When Pfc. Jessica Lynch became the first American soldier rescued from enemy hands since World War II — and the first female prisoner ever extracted — officials sought a shorthand way to distinguish captured Americans from Iraqis who were caught or who surrendered. The initials P.O.W. still stand for American prisoners of war, but any Iraqi became an E.P.W., or enemy prisoner of war.

Set-piece battle

This historical term refers to carefully planned and executed combat operations, implying the gathering of large formations organized according to doctrine and intelligence assessments, made before the war, of enemy strengths and reactions. Attacks on the Baghdad and Medina Republican Guard divisions were set-piece, and lopsided, battles.

Branches and sequels

These terms acknowledge that combat plans may need to be improvised once the enemy is engaged. Branches are options in shifting battlefield conditions and allow for altering the number or direction of forces. They even include the choice of whether to fight now or later.

Sequels are those options, written before the first shot is fired, to anticipate the best course of action at the end of military operations, whether the fight ends in victory, slow success, deadlock or defeat. Donald H. Rumsfeld, the defense secretary, coined his own term — excursions — last week to describe these improvisations.

"We react to what they do," Mr. Rumsfeld said of the Iraqis. "The plans are made, and excursions are developed and, the good Lord willing, serious problems are averted."

(The Guardian, 14-27/3/03 and The New York Times, 6/4/03))

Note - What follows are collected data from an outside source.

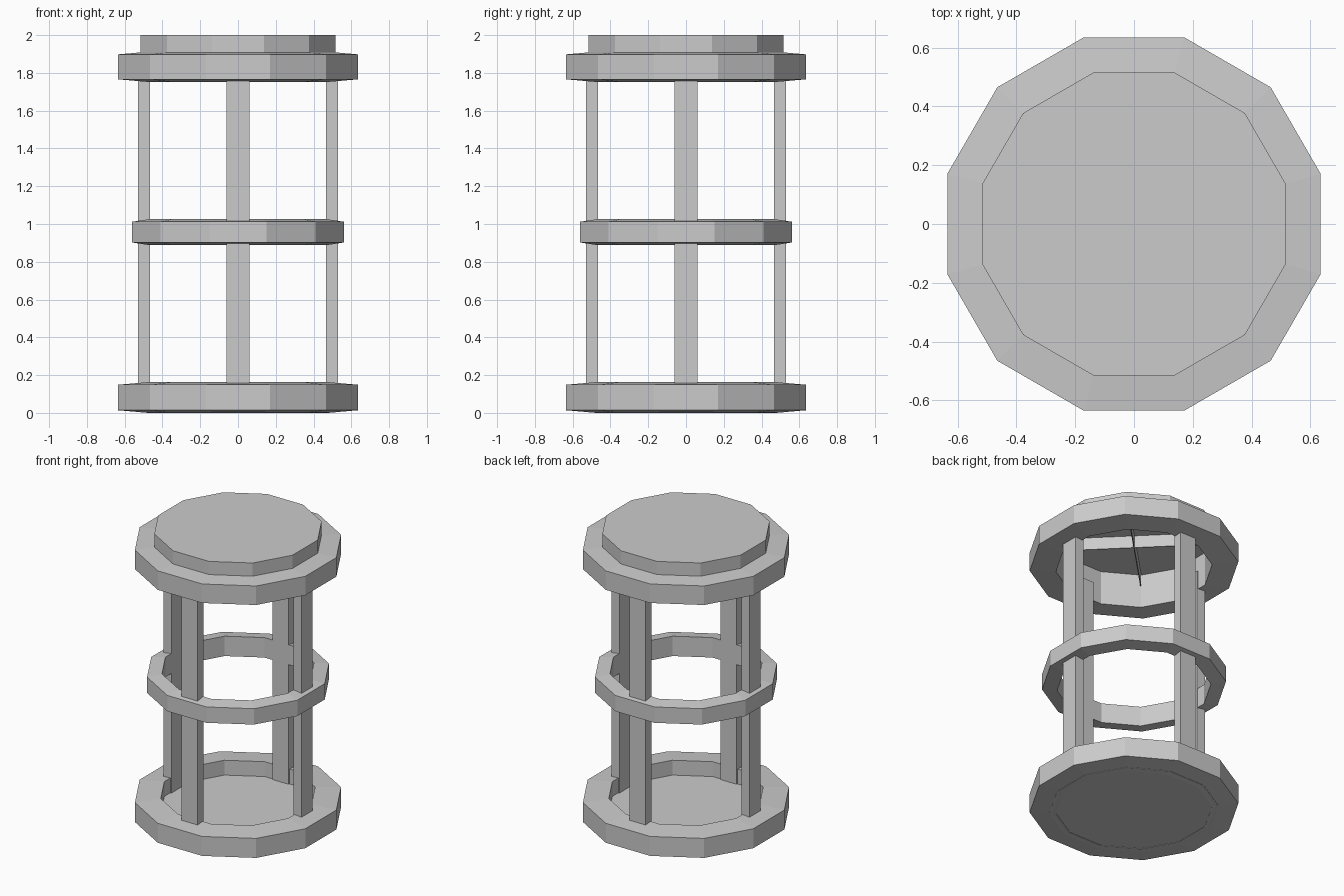
import bpy, bmesh
from math import cos, sin, pi, radians

cube = bpy.data.objects.get("Cube")
if cube:
    bpy.data.objects.remove(cube, do_unlink=True)

SIDES = 12
grey = bpy.data.materials.new("plain grey")
grey.use_nodes = True
colour = (0.6, 0.6, 0.6, 1)
grey.diffuse_color = colour
grey.node_tree.nodes["Principled BSDF"].inputs["Base Color"].default_value = colour


def finish(name, bm):
    bmesh.ops.recalc_face_normals(bm, faces=bm.faces)
    mesh = bpy.data.meshes.new(name)
    bm.to_mesh(mesh)
    bm.free()
    mesh.materials.append(grey)
    obj = bpy.data.objects.new(name, mesh)
    bpy.context.collection.objects.link(obj)
    return obj


def lathe(name, profile, closed):
    """Turn a profile of (apothem, z) points; flat sides face the axes."""
    bm = bmesh.new()
    rings = []
    for apothem, z in profile:
        r = apothem / cos(pi / SIDES)
        angles = [2 * pi * (i + 0.5) / SIDES for i in range(SIDES)]
        rings.append([bm.verts.new((r * cos(a), r * sin(a), z)) for a in angles])
    pairs = list(zip(rings, rings[1:]))
    if closed:
        pairs.append((rings[-1], rings[0]))
    for low, high in pairs:
        for i in range(SIDES):
            j = (i + 1) % SIDES
            bm.faces.new((low[i], low[j], high[j], high[i]))
    if not closed:
        bm.faces.new(rings[0])
        bm.faces.new(rings[-1])
    return finish(name, bm)


def hoop(name, outer, inner, bottom, top):
    """Ring whose top and bottom slope gently towards the rim."""
    lip = 0.014
    return lathe(name, [(outer, bottom + lip), (outer, top - lip),
                        (inner, top), (inner, bottom)], True)


def box(name, size, location, angle=0):
    bm = bmesh.new()
    bmesh.ops.create_cube(bm, size=1)
    bmesh.ops.scale(bm, vec=size, verts=bm.verts)
    obj = finish(name, bm)
    obj.location = location
    obj.rotation_euler.z = angle
    return obj


# Three hoops
hoop("base_ring", 0.635, 0.475, 0.0, 0.163)
hoop("middle_ring", 0.56, 0.468, 0.888, 1.026)
hoop("top_ring", 0.635, 0.475, 1.752, 1.912)

# Floor plate inside the base
lathe("floor_plate", [(0.515, 0.002), (0.515, 0.06)], False)

# Hollow cap with crossed dividers beneath it
lathe("cap", [(0.475, 1.9), (0.515, 1.9), (0.515, 2.0), (0.0001, 2.0),
              (0.0001, 1.985), (0.475, 1.985)], True)
for side, angle in (("first", 45), ("second", 135)):
    box(side + "_cap_divider", (0.96, 0.006, 0.09), (0, 0, 1.945), radians(angle))

# Four upright posts
for i, side in enumerate(("left", "back", "right", "front")):
    a = i * pi / 2
    box(side + "_post", (0.062, 0.122, 1.83),
        (0.498 * cos(a), 0.498 * sin(a), 0.965), a)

Poema: No a la guerra
Life under the chief doublespeak officer
Dubya war glossary
Kid Row
Truth is strongest weapon in war
Loyalty oath
Did our leaders lie to us?
War watch. Claims and counter claims made during the war over Iraq
War-speak worthy of Milton and Chuck Norris
Metaphor and war, again
Language of war.Decoding the jargon of war
Fighting war with words
With God and the Bard on our side




Back to topBack to top